By Emmanuel Addeh
The international prices of crude oil spiked yesterday, raising hopes in the country that Nigeria could meet its financial obligations to its citizens and fulfil its global commitments in the short term as the Brent sold for $34.42 per barrel With dwindling prices of the country’s major revenue earner in the last few weeks, the federal government had had to realign its 2020 budget in the face of current economic realities which have seen the price fall from close to $60 per barrel to just about $20.
But yesterday, the price of crude oil spiked, gaining as much as 15 per cent in just a few hours, with increasing reports that the members of the Organisation of Petroleum Exporting Countries (OPEC) and their allies would be holding a virtual meeting to discuss an end to the price war, mainly between Russia and Saudi Arabia.
Consequently, the oil market, which was already experiencing a glut, saw prices crash to an 18-year low in March as the two countries engaged in a price war after Russia declined to join OPEC in deepening production cuts, prompting Saudi Arabia to lower prices and increase output.
The country’s financial projections for the year were also compounded by the impact of the COVID-19 pandemic, which has led to the international buyers of the country’s crude oil cutting down on their purchase and consumption, leaving Nigeria’s crude stranded at sea.
But as the prices began to tumble, the Muhammadu Buhari-led government announced some significant changes to its 2020 budget as measures to contain the effect of the outbreak of coronavirus on the nation’s economy.
It outlined a plan to implement a 50 per cent cut in revenue from privatisation proceeds and a review in crude oil benchmark price down to $30, while crude oil production, but kept daily production at 2.18m barrels per day.
With an initial oil benchmark of $57 per barrel in the 2020 budget, the Federal Executive Council was also forced to approve reductions in capital budget by 20 per cent, and 25 per cent cut in recurrent expenditure.
The federal government also adjusted downwards Customs revenue of N1.5 trillion, in anticipation of a significant reduction in economic activities, cut down capital expenditure by 20 per cent across ministries, departments and agencies and also a 25 per cent cut of all government owned enterprises.

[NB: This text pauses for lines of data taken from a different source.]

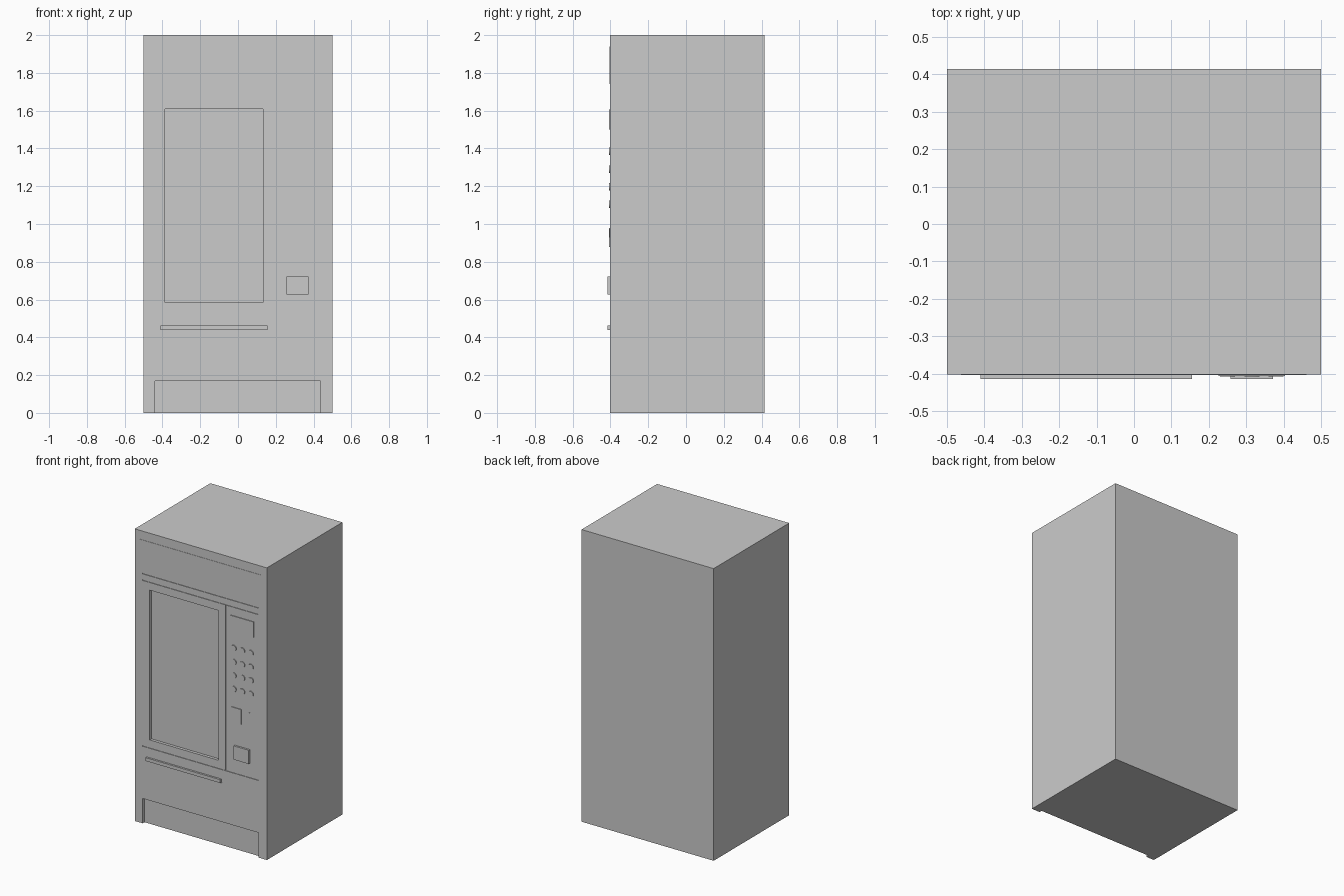
import bpy, math

if "Cube" in bpy.data.objects:
    bpy.data.objects.remove(bpy.data.objects["Cube"])

FRONT = -0.402   # front face of the cabinet


def box(name, x0, x1, y0, y1, z0, z1):
    bpy.ops.mesh.primitive_cube_add(size=1, location=((x0 + x1) / 2, (y0 + y1) / 2, (z0 + z1) / 2))
    ob = bpy.context.object
    ob.name = name
    ob.scale = (x1 - x0, y1 - y0, z1 - z0)
    bpy.ops.object.transform_apply(location=False, rotation=False, scale=True)
    return ob


def plate(name, x0, x1, z0, z1, proud):
    """Box standing proud of the cabinet front."""
    return box(name, x0, x1, FRONT - proud, FRONT + 0.003, z0, z1)


def recess(name, x0, x1, z0, z1, depth):
    """Cut a rectangular pocket into the cabinet front."""
    cutter = box(name + "_cutter", x0, x1, FRONT - 0.05, FRONT + depth, z0, z1)
    cutter.hide_render = True
    mod = cabinet.modifiers.new(name, 'BOOLEAN')
    mod.operation = 'DIFFERENCE'
    mod.solver = 'EXACT'
    mod.object = cutter
    bpy.context.view_layer.objects.active = cabinet
    bpy.ops.object.modifier_apply(modifier=name)
    bpy.data.objects.remove(cutter)


# Cabinet with display window, kick space and panel seams
cabinet = box("cabinet", -0.5, 0.5, FRONT, 0.415, 0, 2)
recess("window", -0.387, 0.132, 0.585, 1.61, 0.02)
recess("kick_space", -0.44, 0.437, -0.05, 0.17, 0.02)
for i, z in enumerate((0.53, 1.665, 1.71)):
    recess(f"seam_{i}", -0.44, 0.437, z - 0.0025, z + 0.0025, 0.004)
recess("control_seam", 0.187, 0.191, 0.529, 1.666, 0.004)

# Thin panels on the front
plate("sign_panel", -0.463, 0.461, 1.74, 1.94, 0.002)
plate("delivery_flap", -0.41, 0.175, 0.215, 0.438, 0.001)
plate("delivery_handle", -0.41, 0.155, 0.44, 0.463, 0.013)

# Payment controls
plate("price_display", 0.226, 0.404, 1.5, 1.605, 0.005)
plate("bill_reader", 0.235, 0.308, 0.877, 0.98, 0.005)
plate("coin_slot", 0.359, 0.374, 0.928, 0.974, 0.004)
plate("coin_return", 0.258, 0.372, 0.628, 0.722, 0.013)

# Keypad: three columns by four rows of round buttons
for r, z in enumerate((1.385, 1.29, 1.198, 1.105)):
    for c, x in enumerate((0.25, 0.315, 0.38)):
        bpy.ops.mesh.primitive_cylinder_add(vertices=16, radius=0.02, depth=0.008,
                                            location=(x, FRONT - 0.002, z),
                                            rotation=(math.pi / 2, 0, 0))
        bpy.context.object.name = f"button_{r}_{c}"
        bpy.ops.object.shade_smooth_by_angle(angle=math.radians(30))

However, the upswing in the price of crude oil which started on Thursday continued yesterday with Brent crude oil, the international benchmark, climbing as much as 15 percent to $34.42 per barrel while West Texas Intermediate crude oil, the U.S. benchmark, gained as much as 12 percent to $28.31.
There were reports that the alliance was willing to cut production, after President Donald Trump indicated in a tweet that he expected Russia and the Saudis to slash production by about 10 million barrels per day.
A Reuters report indicated that OPEC and its allies could meet as early as Monday to discuss a production cut amid the coronavirus pandemic.
“US West Texas Intermediate crude surged as much as 13 per cent to $28.56 per barrel after gaining 25 percent on Thursday. International benchmark Brent crude jumped 17 per cent to $34.91 per barrel at its yesterday intraday highs, continuing the previous day’s 21% gain” the report said.
It added that the cut could be around 10 per cent of global supply, citing an OPEC source, although with this week’s gains, oil prices are still down roughly 50 per cent year-to-date.